(Beginning of Material to process)
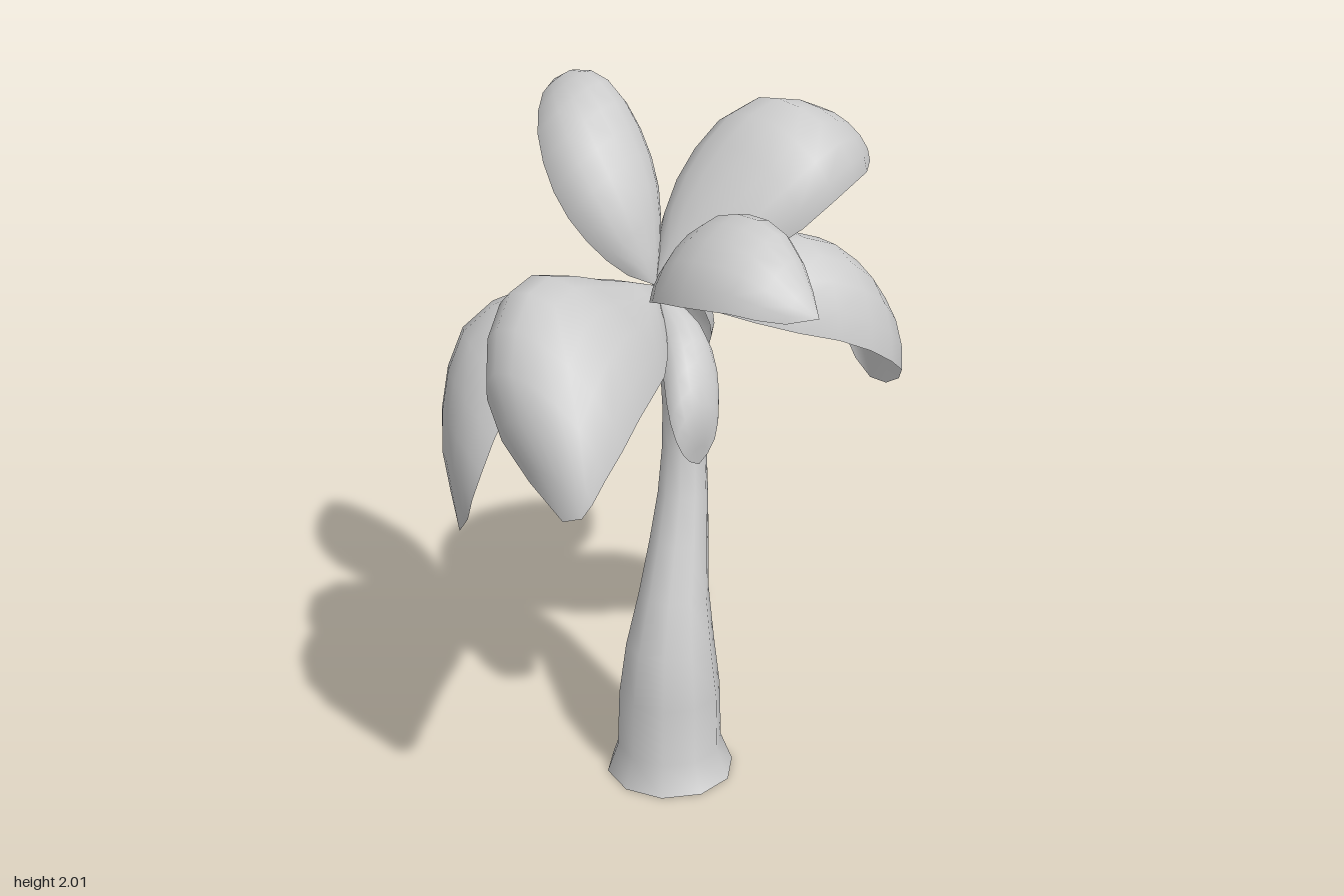
import * as THREE from 'three';
import { mergeVertices } from 'three/addons/utils/BufferGeometryUtils.js';

const material = new THREE.MeshStandardMaterial({ color: 0xcccccc, side: THREE.DoubleSide });
const hub = new THREE.Vector3(-0.045, 1.48, -0.07);
const vec = (p) => new THREE.Vector3(...p);

// Smooth surface from a rule giving a point for each (row, column)
function gridMesh(name, rows, cols, pointAt) {
  const positions = [], index = [];
  for (let i = 0; i <= rows; i++)
    for (let j = 0; j <= cols; j++) positions.push(...pointAt(i, j).toArray());
  for (let i = 0; i < rows; i++)
    for (let j = 0; j < cols; j++) {
      const a = i * (cols + 1) + j, b = a + cols + 1;
      index.push(a, a + 1, b, a + 1, b + 1, b);
    }
  const grid = new THREE.BufferGeometry();
  grid.setAttribute('position', new THREE.Float32BufferAttribute(positions, 3));
  grid.setIndex(index);
  const geometry = mergeVertices(grid); // joins the seam for smooth normals
  geometry.computeVertexNormals();
  const mesh = new THREE.Mesh(geometry, material);
  mesh.name = name;
  return mesh;
}

// Arched frond: a midrib from the hub through the rib points (the last is the tip).
// left and right are the offsets of the edges from the midrib at the widest place.
function frond(name, rib, left, right) {
  const midrib = new THREE.CatmullRomCurve3([hub, ...rib.map(vec)]);
  const l = vec(left), r = vec(right);
  const across = r.clone().sub(l).divideScalar(2);
  const droop = r.clone().add(l).divideScalar(2);
  const rows = 10, cols = 8;
  return gridMesh(name, rows, cols, (i, j) => {
    const t = i / rows, angle = ((j / cols) * 2 - 1) * Math.PI / 2;
    const width = Math.max(0, Math.sin(Math.PI * t)) ** 0.85;
    return midrib.getPointAt(t)
      .addScaledVector(across, width * Math.sin(angle))
      .addScaledVector(droop, width * (1 - Math.cos(angle)));
  });
}

// Trunk rings: centre x, y, centre z, radius
const rings = [
  [-0.11, 0, 0.04, 0.19], [-0.1, 0.08, 0.028, 0.157], [-0.09, 0.25, 0.02, 0.152],
  [-0.077, 0.4, 0.01, 0.132], [-0.045, 0.55, -0.005, 0.105], [0.005, 0.7, -0.03, 0.088],
  [0.045, 0.83, -0.052, 0.075], [0.073, 0.96, -0.073, 0.066], [0.077, 1.08, -0.08, 0.062],
  [0.06, 1.2, -0.077, 0.058], [0.03, 1.32, -0.072, 0.055], [-0.01, 1.43, -0.07, 0.048],
  [-0.04, 1.485, -0.07, 0.005],
];

export function createModel() {
  const group = new THREE.Group();
  group.name = 'palmTree';

  // Leaning, tapering trunk with a flared foot, open underneath
  const sides = 10;
  group.add(gridMesh('trunk', rings.length - 1, sides, (i, j) => {
    const [x, y, z, r] = rings[i], a = -(j / sides) * Math.PI * 2;
    return new THREE.Vector3(x + r * Math.cos(a), y, z + r * Math.sin(a));
  }));

  // Crown: six large fronds and two small ones
  const crown = new THREE.Group();
  crown.name = 'crown';
  crown.add(
    frond('leftUpperFrond', [[0.14, 1.74, 0], [0.36, 1.92, 0.06], [0.6, 1.87, 0.02], [0.8, 1.76, -0.06]],
      [0.03, -0.08, -0.25], [0.04, -0.2, 0.185]),
    frond('leftLowerFrond', [[0.18, 1.565, 0.07], [0.4, 1.56, 0.16], [0.62, 1.37, 0.18], [0.685, 1.05, 0.13]],
      [0.01, -0.16, -0.19], [-0.06, -0.26, 0.19]),
    frond('frontFrond', [[-0.09, 1.71, 0.14], [-0.12, 1.73, 0.38], [-0.12, 1.56, 0.58]],
      [0.155, -0.085, -0.02], [-0.18, -0.185, 0.01]),
    frond('backUpperFrond', [[-0.05, 1.74, -0.14], [-0.03, 1.97, -0.32], [0.03, 2, -0.48], [0.07, 1.96, -0.585]],
      [-0.16, -0.14, -0.08], [0.17, -0.05, -0.08]),
    frond('rightFrond', [[-0.25, 1.54, -0.01], [-0.55, 1.61, 0.08], [-0.75, 1.43, 0.18], [-0.78, 1.13, 0.31]],
      [0.08, -0.27, 0.22], [0, -0.1, -0.21]),
    frond('backLowerFrond', [[-0.2, 1.485, -0.27], [-0.39, 1.36, -0.47], [-0.51, 1.08, -0.47], [-0.52, 0.78, -0.4]],
      [-0.06, -0.13, 0.26], [0.17, -0.15, -0.08]),
    frond('smallFrontFrond', [[-0.11, 1.41, 0.12], [-0.18, 1.22, 0.23], [-0.17, 1.06, 0.21]],
      [0.08, -0.08, 0], [-0.1, -0.1, -0.02]),
    frond('smallBackFrond', [[0.14, 1.46, -0.12], [0.235, 1.3, -0.17], [0.18, 1.14, -0.2]],
      [-0.06, -0.08, -0.11], [-0.06, -0.07, 0.11]),
  );
  group.add(crown);
  return group;
}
(End of Material to process)
-- Problem to work on --
What are the lines of the data above that include the string "return"? Copy them.

-- Task response --
  return mesh;
  return gridMesh(name, rows, cols, (i, j) => {
    return midrib.getPointAt(t)
    return new THREE.Vector3(x + r * Math.cos(a), y, z + r * Math.sin(a));
  return group;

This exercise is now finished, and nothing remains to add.